Two pet cats in New York state have tested positive for the coronavirus, marking the first confirmed cases in companion animals in the US, federal officials said.
The cats, which had mild respiratory illnesses and are expected to recover, are thought to have contracted the virus from people in their households or neighbourhoods, the US Department of Agriculture (USDA) and the federal Centres for Disease Control and Prevention said.
The finding, which comes after positive tests in some tigers and lions at the Bronx Zoo, adds to a small number of confirmed cases of the virus in animals worldwide.
US authorities say while it appears some animals can catch the virus from people, there is no indication pets are transmitting it to human beings.
“We don’t want people to panic. We don’t want people to be afraid of pets” or to rush to test them en masse, said Dr Casey Barton Behravesh, a CDC official who works on human-animal health connections.
“There’s no evidence that pets are playing a role in spreading this disease to people.”
Still, the CDC is recommending people prevent their pets from interacting with people or animals outside their homes – by keeping cats indoors and dogs out of dog parks, for instance.
Coronavirus testing for pets is not recommended unless an animal has been exposed to a person with Covid-19 and the animal has symptoms of the disease — and tests have ruled out more common possible causes, said Dr Jane Rooney of the USDA.
Barton Behravesh said the animal tests are done at veterinary labs and use different chemicals than human tests, which have been in short supply during the crisis.
Scientists studying the virus have been looking closely at links between human and animals. While a consensus is still evolving, the leading theory is that infection among humans began at an animal market in China, probably from an animal that got the virus from a bat.
Scientists are working to understand the potential for transmission to animals in homes, farms and elsewhere. So far, it does not appear that livestock or poultry are susceptible, Dr Rooney said.
The USDA and CDC have recommended pet owners with Covid-19 avoid petting, snuggling or other contact with their animals as much as possible, including wearing a face covering while caring for them.
There have been a handful of reports outside the U.S. of pet dogs or cats becoming infected after close contact with contagious people, including a Hong Kong dog that tested positive for a low level of the pathogen in February and early March. Hong Kong agriculture authorities concluded pet dogs and cats could not pass the virus to human beings but could test positive if exposed by their owners.
A tiger at the Bronx Zoo had what was believed to be the first confirmed coronavirus case in an animal in the U.S. or a tiger anywhere. The four-year-old Malayan tiger, named Nadia, was tested after starting to showing signs of illness on March 27, 11 days after the zoo closed to the public because of the virus.
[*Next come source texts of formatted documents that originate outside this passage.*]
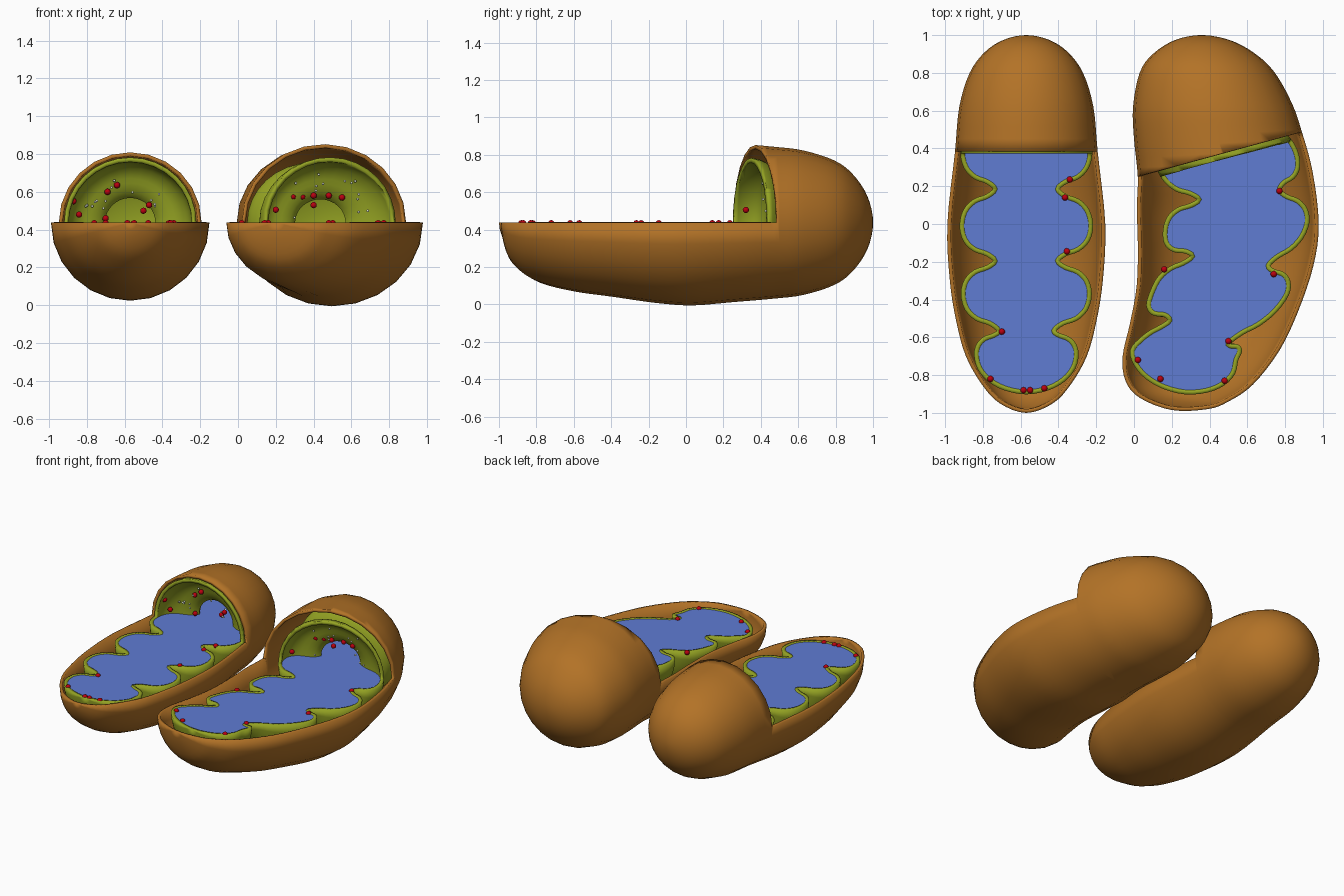
import bpy, bmesh, random
from math import sin, cos, pi
from mathutils import Vector

if "Cube" in bpy.data.objects:
    bpy.data.objects.remove(bpy.data.objects["Cube"])

random.seed(4)
ZC = 0.437  # height of the horizontal cut


def material(name, rgb):
    m = bpy.data.materials.new(name)
    m.diffuse_color = (*rgb, 1)
    m.use_nodes = True
    m.node_tree.nodes["Principled BSDF"].inputs["Base Color"].default_value = m.diffuse_color
    return m


BROWN = material("outer_brown", (0.45, 0.17, 0.02))
GREEN = material("inner_green", (0.30, 0.37, 0.017))
BLUE = material("matrix_blue", (0.115, 0.20, 0.65))
RED = material("granule_red", (0.50, 0.0, 0.005))
PALE = material("granule_pale", (0.7, 0.75, 0.6))


def sym(rows, cx=-0.57):
    """(y, r) rows -> left/right point pairs around a straight axis"""
    return [(cx - r, y, cx + r, y) for y, r in rows]


def smooth(pairs, n):
    """Catmull-Rom through the pairs; the ends continue over the pole"""
    swap = lambda p: Vector((p[2], p[3], p[0], p[1]))
    p = [Vector(q) for q in pairs]
    p = [swap(p[1])] + p + [swap(p[-2])]
    out = []
    for a, b, c, d in zip(p, p[1:], p[2:], p[3:]):
        for k in range(n):
            t = k / n
            out.append(0.5 * (2 * b + (c - a) * t + (2 * a - 5 * b + 4 * c - d) * t * t
                              + (3 * b - a - 3 * c + d) * t ** 3))
    return out + [p[-2]]


def folded(nodes):
    """Fill in rounded steps between the alternating pinches and bulges"""
    half = lambda p: Vector((p[2] - p[0], p[3] - p[1])) / 2
    mid = lambda p: Vector((p[2] + p[0], p[3] + p[1])) / 2
    out = [nodes[0]]
    for a, b in zip(nodes, nodes[1:]):
        rising = half(a).length < half(b).length
        lo, hi = (a, b) if rising else (b, a)
        steps = [(.2, .25), (.33, .62), (.6, .9)]
        if half(lo).length < 1e-4:
            steps = [(.1, .42), (.33, .74), (.65, .94)]
        for s, u in (steps if rising else steps[::-1]):
            c, h = mid(lo).lerp(mid(hi), s), half(lo).lerp(half(hi), u)
            out.append((c.x - h.x, c.y - h.y, c.x + h.x, c.y + h.y))
        out.append(b)
    return out


def loft(pairs, zs, seg, n):
    """Closed round body swept through vertical rings spanning each pair"""
    bm = bmesh.new()
    pts = smooth(pairs, n)
    pole = lambda p: bm.verts.new(((p[0] + p[2]) / 2, (p[1] + p[3]) / 2, ZC))
    rings = []
    for p in pts[1:-1]:
        c = Vector((p[0] + p[2], p[1] + p[3], 0)) / 2
        h = Vector((p[2] - p[0], p[3] - p[1], 0)) / 2
        c.z = ZC
        rings.append([bm.verts.new(c + h * cos(2 * pi * i / seg)
                      + Vector((0, 0, h.length * zs * sin(2 * pi * i / seg)))) for i in range(seg)])
    ends = pole(pts[0]), pole(pts[-1])
    for i in range(seg):
        j = (i + 1) % seg
        for a, b in zip(rings, rings[1:]):
            bm.faces.new((a[i], a[j], b[j], b[i]))
        bm.faces.new((ends[0], rings[0][j], rings[0][i]))
        bm.faces.new((ends[1], rings[-1][i], rings[-1][j]))
    bmesh.ops.recalc_face_normals(bm, faces=bm.faces)
    bm.normal_update()
    return bm


def cut(bm, co, no, **kw):
    bmesh.ops.bisect_plane(bm, geom=bm.verts[:] + bm.edges[:] + bm.faces[:], dist=1e-5,
                           plane_co=co, plane_no=no, **kw)


def finish(bm, name, mat):
    me = bpy.data.meshes.new(name)
    bm.to_mesh(me)
    bm.free()
    me.materials.append(mat)
    ob = bpy.data.objects.new(name, me)
    bpy.context.collection.objects.link(ob)
    bpy.ops.object.select_all(action='DESELECT')
    ob.select_set(True)
    bpy.context.view_layer.objects.active = ob
    bpy.ops.object.shade_smooth_by_angle(angle=0.7)
    return ob


def opened_shell(bm, name, mat, co, no, thick, offset):
    """Remove the upper part in front of the cap plane and thicken the rest"""
    co, no = Vector(co), Vector(no)
    cut(bm, (0, 0, ZC), (0, 0, 1))
    cut(bm, co, no)
    gone = [f for f in bm.faces if f.calc_center_median().z > ZC
            and (f.calc_center_median() - co).dot(no) < 0]
    bmesh.ops.delete(bm, geom=gone, context='FACES')
    ob = finish(bm, name, mat)
    m = ob.modifiers.new("wall", 'SOLIDIFY')
    m.thickness, m.offset = thick, offset


def matrix_fill(bm, name):
    """Solid lower half that fills the folded membrane"""
    for v in bm.verts:
        v.co -= v.normal * 0.006
    cut(bm, (0, 0, ZC - 0.003), (0, 0, 1), clear_outer=True)
    bmesh.ops.contextual_create(bm, geom=[e for e in bm.edges if e.is_boundary])
    finish(bm, name, BLUE)


def granules(name, spots, r, mat):
    bm = bmesh.new()
    for s in spots:
        g = bmesh.ops.create_icosphere(bm, subdivisions=2, radius=r)
        bmesh.ops.translate(bm, verts=g['verts'], vec=s)
    finish(bm, name, mat)


def organelle(side, outer, nodes, zs, co, no, lead):
    opened_shell(loft(outer, zs, 24, 4), side + "_outer_membrane", BROWN, co, no, 0.02, -1)
    inner = folded(nodes)
    front = Vector(co) - Vector(no) * lead
    opened_shell(loft(inner, zs, 32, 3), side + "_folded_membrane", GREEN, front, no, 0.024, 0)
    matrix_fill(loft(inner, zs, 32, 3), side + "_matrix")


# straight organelle on the left
organelle("left",
          sym([(1, 0), (.975, .12), (.91, .22), (.8, .30), (.62, .355), (.38, .378), (0, .418),
               (-.3, .405), (-.52, .37), (-.7, .32), (-.85, .235), (-.95, .14), (-1, 0)]),
          sym([(.89, 0), (.72, .28), (.57, .145), (.38, .338), (.185, .165), (-.01, .342),
               (-.195, .165), (-.37, .335), (-.565, .145), (-.69, .265), (-.89, 0)]),
          0.985, (0, .385, 0), (0, 1, 0), 0.01)

# bent organelle on the right
organelle("right",
          [(.37, 1, .37, 1), (.22, .975, .53, .965), (.10, .90, .67, .88), (.03, .80, .76, .78),
           (-.005, .62, .84, .63), (0, .45, .885, .50), (.02, .25, .945, .28),
           (.015, .08, .978, 0), (.02, -.1, .95, -.22), (.015, -.32, .87, -.46),
           (-.02, -.52, .77, -.67), (-.06, -.70, .63, -.85), (-.045, -.83, .5, -.94),
           (.03, -.92, .39, -.98), (.2, -.985, .2, -.985)],
          [(.4, .88, .4, .88), (.06, .62, .72, .72), (.29, .50, .58, .56), (.13, .30, .857, .38),
           (.345, .13, .77, .18), (.165, -.03, .917, .01), (.31, -.17, .71, -.22),
           (.10, -.35, .81, -.37), (.19, -.51, .5, -.63), (-.01, -.67, .54, -.72),
           (.27, -.89, .27, -.89)],
          0.915, (.03, .255, 0), (-.261, .965, 0), 0.03)

# red granules on the cut surface and inside the caps
flat = [(-.7, -.57), (-.585, -.88), (-.55, -.88), (-.365, .14), (-.355, -.145), (-.34, .235),
        (-.76, -.82), (-.475, -.87), (.77, .175), (.74, -.265), (.16, -.24), (.02, -.72),
        (.14, -.82), (.48, -.83), (.5, -.62)]
cap = [(-.87, .42, .55), (-.84, .44, .48), (-.69, .5, .60), (-.64, .5, .635), (-.7, .52, .46),
       (-.5, .53, .5), (-.47, .52, .53), (.29, .46, .575), (.34, .48, .575), (.4, .5, .53),
       (.4, .48, .58), (.48, .5, .58), (.55, .5, .57), (.2, .32, .505)]
granules("red_granules", [(x, y, ZC - .003) for x, y in flat] + cap, 0.017, RED)

# tiny pale granules scattered in the caps
spots = []
for cx, cy in ((-.57, .47), (.47, .44)):
    for i in range(14):
        a, r = random.uniform(.15, pi - .15), random.uniform(.15, .27)
        spots.append((cx + r * cos(a), cy + random.uniform(-.03, .03), ZC + r * sin(a)))
granules("pale_granules", spots, 0.007, PALE)
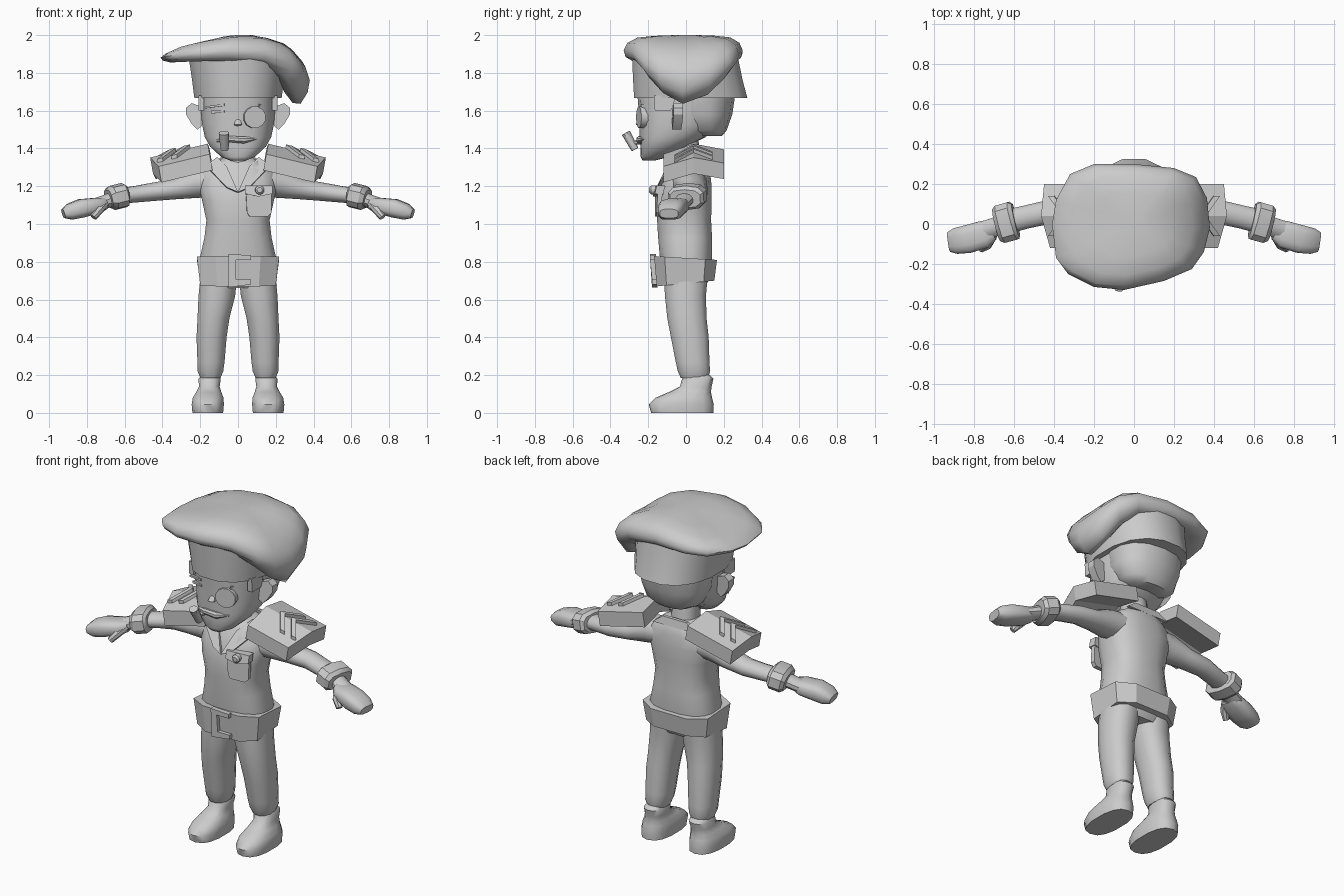
import bpy, bmesh, math
from mathutils import Vector

grey = bpy.data.materials.new("plain_grey")
grey.diffuse_color = (0.6, 0.6, 0.6, 1)


def finish(name, bm, mirror=False, angle=40):
    bmesh.ops.recalc_face_normals(bm, faces=bm.faces)
    me = bpy.data.meshes.new(name)
    bm.to_mesh(me)
    bm.free()
    ob = bpy.data.objects.new(name, me)
    bpy.context.collection.objects.link(ob)
    me.materials.append(grey)
    bpy.ops.object.select_all(action='DESELECT')
    ob.select_set(True)
    bpy.context.view_layer.objects.active = ob
    bpy.ops.object.shade_smooth_by_angle(angle=math.radians(angle))
    if mirror:
        ob.modifiers.new("mirror", 'MIRROR').use_mirror_merge = False
    return ob


def skin(name, rings, mirror=False, angle=40):
    """Join rings of points into a closed, capped surface."""
    bm = bmesh.new()
    vs = [[bm.verts.new(p) for p in r] for r in rings]
    n = len(vs[0])
    for a, b in zip(vs, vs[1:]):
        for i in range(n):
            j = (i + 1) % n
            bm.faces.new((a[i], a[j], b[j], b[i]))
    bm.faces.new(vs[0])
    bm.faces.new(vs[-1])
    return finish(name, bm, mirror, angle)


def oval(n, p):
    """Unit super-ellipse points."""
    f = lambda v: math.copysign(abs(v) ** (2 / p), v)
    return [(f(math.cos(t)), f(math.sin(t))) for t in
            ((i + 0.5) * 2 * math.pi / n for i in range(n))]


def stack(name, rings, n=14, p=2.3, **kw):
    """Horizontal rings given as (x, y, z, rx, ry)."""
    return skin(name, [[(x + rx * u, y + ry * v, z) for u, v in oval(n, p)]
                       for x, y, z, rx, ry in rings], **kw)


def tube(name, stops, n=10, p=2, **kw):
    """Rings across a path; stops are (x, y, z, side radius, upward radius)."""
    pts = [Vector(s[:3]) for s in stops]
    rings = []
    for i, s in enumerate(stops):
        d = (pts[min(i + 1, len(pts) - 1)] - pts[max(i - 1, 0)]).normalized()
        side = d.cross(Vector((0, 0, 1))).normalized()
        up = side.cross(d)
        rings.append([pts[i] + side * u * s[3] + up * v * s[4] for u, v in oval(n, p)])
    return skin(name, rings, **kw)


def slab(name, outline, thick, **kw):
    """Flat or bent outline pushed along a thickness vector."""
    t = Vector(thick)
    return skin(name, [outline, [Vector(q) + t for q in outline]], angle=25, **kw)


# Beret, drooping over the wearer's left ear
rim = [(-.41, 0), (-.39, -.17), (-.33, -.25), (-.2, -.315), (-.05, -.33), (.15, -.285),
       (.29, -.225), (.35, -.14), (.38, -.02), (.365, .13), (.31, .235), (.2, .28),
       (0, .30), (-.2, .30), (-.32, .25), (-.39, .12)]
layers = [(.64, 1.87, .17, 0), (.76, 1.865, .225, 0), (.87, 1.865, .23, .01),
          (.97, 1.885, .19, .02), (1, 1.92, .16, .04), (.94, 1.96, .13, .06),
          (.78, 1.988, .08, .06), (.5, 1.997, .03, .04), (.2, 2.0, .0, .01)]
rings = []
for s, z, droop, left in layers:
    ring = []
    for x, y in rim:
        c = x / math.hypot(x, y)
        ring.append((x * s, y * s, z - droop * max(0, c) ** 4 - left * max(0, -c) ** 2))
    rings.append(ring)
skin("beret", rings, angle=70)
stack("beret_band", [(0, .025, 1.667, .235, .305), (0, .01, 1.76, .247, .295),
                     (0, -.005, 1.88, .265, .285)], n=16)

# Head, hair and face
stack("head", [(0, -.20, 1.335, .04, .03), (0, -.165, 1.355, .09, .075),
               (0, -.12, 1.41, .15, .12), (0, -.07, 1.46, .178, .175),
               (0, -.035, 1.53, .193, .212), (0, -.03, 1.62, .2, .222),
               (0, -.02, 1.72, .2, .24)], n=18, p=2.4, angle=70)
stack("hair", [(0, .12, 1.465, .11, .07), (0, .105, 1.495, .17, .11),
               (0, .085, 1.58, .203, .16), (0, .085, 1.68, .212, .175)])
stack("neck", [(0, .01, 1.27, .08, .08), (0, -.01, 1.45, .07, .075)])
slab("sideburn", [(.18, -.17, 1.68), (.18, -.165, 1.6), (.18, -.08, 1.6), (.18, -.05, 1.68)],
     (.03, 0, 0), mirror=True)
slab("ear", [(.19, -.075, 1.52), (.215, -.075, 1.50), (.245, -.07, 1.53), (.275, -.065, 1.58),
             (.275, -.065, 1.615), (.245, -.065, 1.64), (.19, -.07, 1.62)],
     (0, .05, 0), mirror=True)
tube("eye_patch", [(.078, -.2, 1.565, .062, .06), (.09, -.25, 1.565, .06, .058)], n=12)
slab("patch_strap", [(.1, -.225, 1.615), (.11, -.225, 1.635), (.205, -.05, 1.635),
                     (.205, -.05, 1.61)], (.005, -.012, 0))
slab("closed_eye", [(-.14, -.215, 1.585), (-.07, -.235, 1.59), (-.07, -.235, 1.6),
                    (-.14, -.215, 1.6)], (-.004, -.012, 0))
slab("eyebrow", [(-.17, -.2, 1.612), (-.07, -.235, 1.625), (-.07, -.235, 1.637),
                 (-.17, -.2, 1.622)], (-.004, -.015, 0))
tube("nose", [(0, -.23, 1.56, .012, .012), (0, -.252, 1.525, .022, .016),
              (0, -.235, 1.51, .018, .01)], n=8)
tube("lips", [(-.11, -.21, 1.44, .01, .008), (-.05, -.245, 1.45, .018, .017),
              (.03, -.247, 1.445, .018, .02), (.095, -.215, 1.452, .01, .006)], n=8)
tube("pipe_stem", [(-.055, -.225, 1.437, .013, .013), (-.07, -.285, 1.43, .015, .015)], n=8)
tube("pipe_bowl", [(-.07, -.27, 1.395, .022, .02), (-.072, -.295, 1.44, .026, .022),
                   (-.075, -.318, 1.482, .028, .024)], n=10)

# Torso with collar
stack("torso", [(0, 0, .66, .15, .10), (0, 0, .72, .2, .13), (0, 0, .82, .205, .14),
                (0, -.005, .93, .18, .145), (0, -.01, 1.02, .17, .145),
                (0, -.01, 1.12, .192, .148), (0, 0, 1.2, .21, .138),
                (0, .01, 1.27, .2, .12), (0, .02, 1.32, .14, .1),
                (0, .02, 1.35, .08, .08)], n=16, p=2.6)
slab("collar", [(.0, -.15, 1.165), (.06, -.135, 1.19), (.17, -.07, 1.305), (.11, .0, 1.35),
                (.06, -.085, 1.30)], (0, -.018, .005), mirror=True)
slab("back_collar", [(-.14, .10, 1.315), (.14, .10, 1.315), (.08, .09, 1.36), (-.08, .09, 1.36)],
     (0, .02, 0))

# Chest pocket and medal
slab("pocket", [(.045, -.14, 1.06), (.06, -.14, 1.04), (.155, -.135, 1.04), (.175, -.13, 1.06),
                (.175, -.125, 1.16), (.04, -.14, 1.16)], (.003, -.025, 0))
slab("pocket_flap", [(.035, -.13, 1.16), (.105, -.13, 1.145), (.18, -.12, 1.16),
                     (.18, -.11, 1.205), (.035, -.12, 1.205)], (.003, -.045, 0))
tube("medal", [(.113, -.15, 1.18, .024, .024), (.115, -.185, 1.18, .024, .024),
               (.115, -.195, 1.18, .014, .014)], n=12)

# Belt, slightly deeper at the front, with an open buckle
belt = []
for r, front, back in ((.2, .67, .70), (.218, .83, .81)):
    ring = []
    for x, y in ((-1, -.11), (-.55, -.165), (.55, -.165), (1, -.11),
                 (1, .10), (.55, .16), (-.55, .16), (-1, .10)):
        t = (y + .165) / .325
        ring.append((x * r, y * (r / .213), front + (back - front) * t))
    belt.append(ring)
skin("belt", belt, angle=20)
slab("buckle", [(-.05, -.15, .665), (.07, -.15, .68), (.07, -.15, .705), (-.01, -.15, .705),
                (-.01, -.16, .81), (.07, -.16, .81), (.07, -.16, .835), (-.05, -.16, .84)],
     (0, -.03, 0))

# Trousers and boots
stack("trouser_leg", [(.1, 0, .74, .10, .12), (.112, -.003, .62, .1, .112),
                      (.13, .005, .5, .087, .107), (.14, .02, .4, .082, .103),
                      (.143, .035, .27, .074, .092), (.146, .042, .22, .07, .088),
                      (.146, .045, .185, .055, .075)], n=12, mirror=True)
stack("boot", [(.16, -.02, 0, .083, .165), (.16, -.025, .045, .087, .172),
               (.158, -.012, .08, .083, .15), (.155, .02, .11, .068, .112),
               (.152, .052, .14, .056, .084), (.15, .062, .18, .06, .083),
               (.15, .062, .2, .045, .065)], n=14, p=2.5, mirror=True, angle=50)

# Arms, cuffs and hands
tube("sleeve", [(.12, .015, 1.225, .10, .08), (.22, .025, 1.215, .085, .08),
                (.33, .045, 1.185, .07, .056), (.45, .055, 1.17, .062, .05),
                (.54, .035, 1.158, .06, .045), (.62, .015, 1.148, .062, .042)],
     n=12, mirror=True)
tube("cuff", [(.592, .02, 1.155, .085, .05), (.605, .017, 1.153, .1, .066),
              (.665, .0, 1.138, .1, .066), (.685, -.005, 1.133, .085, .05)],
     n=10, p=2.8, mirror=True, angle=30)
tube("wrist", [(.64, .005, 1.14, .05, .04), (.71, -.02, 1.115, .05, .037),
               (.76, -.035, 1.1, .05, .035)], n=10, mirror=True)
tube("hand", [(.705, -.035, 1.107, .045, .03), (.745, -.05, 1.098, .07, .042),
              (.83, -.075, 1.083, .072, .05), (.89, -.085, 1.065, .066, .044),
              (.925, -.09, 1.055, .05, .025)], n=12, p=3, mirror=True, angle=50)
tube("thumb", [(.705, -.06, 1.11, .022, .025), (.735, -.105, 1.075, .025, .024),
               (.765, -.125, 1.035, .018, .018)], n=8, mirror=True)


# Shoulder pads with raised chevrons
def pad_z(x, y):
    ridge = .045 * max(0, 1 - abs(y - .04) / .16)
    return 1.38 - .24 * (x - .16) + ridge + .08 * (y - .04)


plan = [(.15, -.12), (.42, -.12), (.465, .04), (.45, .2), (.15, .2), (.16, .04)]
bm = bmesh.new()
top = [bm.verts.new((x, y, pad_z(x, y))) for x, y in plan]
low = [bm.verts.new((x - .015, y, pad_z(x, y) - .085)) for x, y in plan]
for v in (top, low):
    bm.faces.new((v[0], v[1], v[2], v[5]))
    bm.faces.new((v[5], v[2], v[3], v[4]))
for i in range(6):
    j = (i + 1) % 6
    bm.faces.new((top[i], top[j], low[j], low[i]))
finish("shoulder_pad", bm, mirror=True, angle=15)
for k in range(2):
    for label, y1 in (("front", -.06), ("rear", .14)):
        x = .25 + .075 * k
        bar = [(x, .04), (x + .07, y1), (x + .10, y1), (x + .03, .04)]
        slab(f"chevron_{k + 1}_{label}", [(a, b, pad_z(a, b) - .01) for a, b in bar],
             (.005, 0, .028), mirror=True)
Three other tigers and three lions later showed symptoms. Tests subsequently confirmed they all had the virus, as did another tiger that shares their exhibit but did not show any signs of illness, the zoo said Wednesday.